Exercise input section start
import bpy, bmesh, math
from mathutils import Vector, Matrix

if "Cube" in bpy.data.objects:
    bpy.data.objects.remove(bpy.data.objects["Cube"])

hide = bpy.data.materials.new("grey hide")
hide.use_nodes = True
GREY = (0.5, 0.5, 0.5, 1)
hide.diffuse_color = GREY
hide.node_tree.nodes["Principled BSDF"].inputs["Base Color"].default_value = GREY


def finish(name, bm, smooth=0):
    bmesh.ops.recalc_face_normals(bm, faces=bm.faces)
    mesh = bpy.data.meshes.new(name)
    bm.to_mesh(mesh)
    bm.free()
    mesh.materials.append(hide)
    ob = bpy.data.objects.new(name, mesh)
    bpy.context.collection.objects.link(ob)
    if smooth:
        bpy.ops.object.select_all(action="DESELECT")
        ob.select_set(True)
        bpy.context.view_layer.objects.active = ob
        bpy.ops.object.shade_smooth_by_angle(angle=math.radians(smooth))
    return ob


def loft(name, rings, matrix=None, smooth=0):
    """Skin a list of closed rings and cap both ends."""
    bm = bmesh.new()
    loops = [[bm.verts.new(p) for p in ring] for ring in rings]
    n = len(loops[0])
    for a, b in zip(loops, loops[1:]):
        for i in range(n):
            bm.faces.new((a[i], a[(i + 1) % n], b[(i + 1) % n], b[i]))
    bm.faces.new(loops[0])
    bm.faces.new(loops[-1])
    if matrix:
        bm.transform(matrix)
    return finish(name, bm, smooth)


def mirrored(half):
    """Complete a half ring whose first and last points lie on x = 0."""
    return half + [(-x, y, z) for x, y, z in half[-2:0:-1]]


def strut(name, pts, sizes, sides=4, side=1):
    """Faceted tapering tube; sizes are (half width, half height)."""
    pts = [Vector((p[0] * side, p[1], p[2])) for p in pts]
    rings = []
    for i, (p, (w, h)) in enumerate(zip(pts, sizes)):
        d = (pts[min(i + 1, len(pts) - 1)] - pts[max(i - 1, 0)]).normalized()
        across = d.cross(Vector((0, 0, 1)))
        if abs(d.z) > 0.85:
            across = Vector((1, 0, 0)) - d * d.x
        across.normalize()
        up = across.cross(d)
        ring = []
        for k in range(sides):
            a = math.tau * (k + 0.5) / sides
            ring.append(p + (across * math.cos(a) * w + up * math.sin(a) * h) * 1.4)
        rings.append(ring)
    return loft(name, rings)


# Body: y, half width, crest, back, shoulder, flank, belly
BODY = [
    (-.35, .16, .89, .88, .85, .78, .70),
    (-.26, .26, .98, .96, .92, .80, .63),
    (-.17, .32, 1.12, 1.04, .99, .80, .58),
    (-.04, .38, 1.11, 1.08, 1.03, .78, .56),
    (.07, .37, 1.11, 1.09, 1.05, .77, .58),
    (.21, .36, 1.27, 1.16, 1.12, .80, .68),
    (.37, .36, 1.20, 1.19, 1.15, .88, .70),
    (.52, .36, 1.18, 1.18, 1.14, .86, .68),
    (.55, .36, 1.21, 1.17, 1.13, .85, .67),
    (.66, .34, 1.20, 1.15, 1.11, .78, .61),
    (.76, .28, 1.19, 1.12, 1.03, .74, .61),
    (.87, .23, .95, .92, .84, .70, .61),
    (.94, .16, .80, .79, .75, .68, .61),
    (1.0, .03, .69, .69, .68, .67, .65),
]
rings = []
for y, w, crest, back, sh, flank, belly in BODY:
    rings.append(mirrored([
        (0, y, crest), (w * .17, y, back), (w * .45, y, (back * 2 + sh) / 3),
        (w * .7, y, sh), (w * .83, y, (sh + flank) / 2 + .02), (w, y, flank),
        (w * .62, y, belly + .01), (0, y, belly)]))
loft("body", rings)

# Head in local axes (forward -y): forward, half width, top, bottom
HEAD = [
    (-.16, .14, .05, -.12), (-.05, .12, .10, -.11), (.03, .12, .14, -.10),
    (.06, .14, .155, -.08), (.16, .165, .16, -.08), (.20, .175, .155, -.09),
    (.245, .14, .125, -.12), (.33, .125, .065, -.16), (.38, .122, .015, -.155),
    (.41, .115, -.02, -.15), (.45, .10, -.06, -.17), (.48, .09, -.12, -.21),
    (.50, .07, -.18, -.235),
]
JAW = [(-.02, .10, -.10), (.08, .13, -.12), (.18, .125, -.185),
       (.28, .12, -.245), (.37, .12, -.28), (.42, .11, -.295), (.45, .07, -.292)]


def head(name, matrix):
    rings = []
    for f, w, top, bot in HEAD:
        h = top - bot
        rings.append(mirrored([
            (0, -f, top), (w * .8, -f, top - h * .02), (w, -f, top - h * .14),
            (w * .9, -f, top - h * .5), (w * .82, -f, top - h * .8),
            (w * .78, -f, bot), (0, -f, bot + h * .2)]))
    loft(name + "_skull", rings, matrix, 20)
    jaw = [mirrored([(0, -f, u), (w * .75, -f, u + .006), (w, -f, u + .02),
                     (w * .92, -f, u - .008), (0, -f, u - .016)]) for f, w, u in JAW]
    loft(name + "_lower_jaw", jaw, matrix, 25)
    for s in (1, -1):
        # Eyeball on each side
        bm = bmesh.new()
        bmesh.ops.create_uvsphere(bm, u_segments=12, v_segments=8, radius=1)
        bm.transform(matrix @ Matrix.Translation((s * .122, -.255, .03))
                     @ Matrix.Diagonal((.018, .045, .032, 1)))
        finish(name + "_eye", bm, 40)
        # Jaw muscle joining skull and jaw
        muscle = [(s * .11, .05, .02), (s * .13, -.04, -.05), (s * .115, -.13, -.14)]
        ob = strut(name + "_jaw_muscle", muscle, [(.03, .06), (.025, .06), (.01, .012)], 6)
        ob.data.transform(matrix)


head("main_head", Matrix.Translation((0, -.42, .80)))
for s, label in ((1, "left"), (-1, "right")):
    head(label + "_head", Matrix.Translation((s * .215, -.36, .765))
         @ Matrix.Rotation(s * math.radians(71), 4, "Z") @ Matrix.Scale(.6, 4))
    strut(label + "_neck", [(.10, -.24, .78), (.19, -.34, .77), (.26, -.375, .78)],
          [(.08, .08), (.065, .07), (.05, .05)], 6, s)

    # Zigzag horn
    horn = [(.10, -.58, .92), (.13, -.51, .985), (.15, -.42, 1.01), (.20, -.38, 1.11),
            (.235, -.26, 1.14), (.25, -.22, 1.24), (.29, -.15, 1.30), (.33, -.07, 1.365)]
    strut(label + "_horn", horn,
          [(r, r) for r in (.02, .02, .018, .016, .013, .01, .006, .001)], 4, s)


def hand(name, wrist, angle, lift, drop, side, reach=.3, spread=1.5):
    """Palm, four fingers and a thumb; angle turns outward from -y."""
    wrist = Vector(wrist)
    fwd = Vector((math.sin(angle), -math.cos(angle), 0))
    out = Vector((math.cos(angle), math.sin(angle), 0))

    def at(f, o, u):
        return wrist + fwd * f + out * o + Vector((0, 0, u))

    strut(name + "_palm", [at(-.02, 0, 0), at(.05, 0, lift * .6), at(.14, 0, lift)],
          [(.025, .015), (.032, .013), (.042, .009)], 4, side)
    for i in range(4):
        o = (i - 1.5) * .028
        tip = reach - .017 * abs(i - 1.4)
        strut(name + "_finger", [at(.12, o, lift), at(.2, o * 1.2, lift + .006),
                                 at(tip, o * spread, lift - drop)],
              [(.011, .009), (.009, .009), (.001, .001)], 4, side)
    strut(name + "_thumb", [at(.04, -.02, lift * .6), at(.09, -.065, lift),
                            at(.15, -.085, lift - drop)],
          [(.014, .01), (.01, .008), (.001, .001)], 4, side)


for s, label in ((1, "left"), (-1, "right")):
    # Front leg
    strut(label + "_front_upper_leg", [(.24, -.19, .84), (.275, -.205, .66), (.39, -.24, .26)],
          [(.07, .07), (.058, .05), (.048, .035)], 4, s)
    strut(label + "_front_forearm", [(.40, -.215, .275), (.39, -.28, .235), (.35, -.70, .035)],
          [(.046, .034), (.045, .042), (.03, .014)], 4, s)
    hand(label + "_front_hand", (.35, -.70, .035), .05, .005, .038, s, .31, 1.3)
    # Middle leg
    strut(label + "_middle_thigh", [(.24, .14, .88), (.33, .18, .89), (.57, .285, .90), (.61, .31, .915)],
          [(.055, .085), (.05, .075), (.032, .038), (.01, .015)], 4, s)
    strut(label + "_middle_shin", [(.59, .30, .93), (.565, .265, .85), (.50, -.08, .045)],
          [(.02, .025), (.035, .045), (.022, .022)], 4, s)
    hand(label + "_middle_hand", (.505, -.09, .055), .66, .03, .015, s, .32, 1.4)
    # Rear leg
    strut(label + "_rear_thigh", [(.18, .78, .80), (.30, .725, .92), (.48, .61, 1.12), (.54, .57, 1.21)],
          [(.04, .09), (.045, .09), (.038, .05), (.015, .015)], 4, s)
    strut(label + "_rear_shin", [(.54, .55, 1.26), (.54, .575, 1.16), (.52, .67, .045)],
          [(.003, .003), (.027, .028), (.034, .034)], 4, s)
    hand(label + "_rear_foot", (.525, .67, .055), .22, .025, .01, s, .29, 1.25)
Exercise input section end
Search the entries for "hand" and copy out each line that has it.

(Written reply):
def hand(name, wrist, angle, lift, drop, side, reach=.3, spread=1.5):
    hand(label + "_front_hand", (.35, -.70, .035), .05, .005, .038, s, .31, 1.3)
    hand(label + "_middle_hand", (.505, -.09, .055), .66, .03, .015, s, .32, 1.4)
    hand(label + "_rear_foot", (.525, .67, .055), .22, .025, .01, s, .29, 1.25)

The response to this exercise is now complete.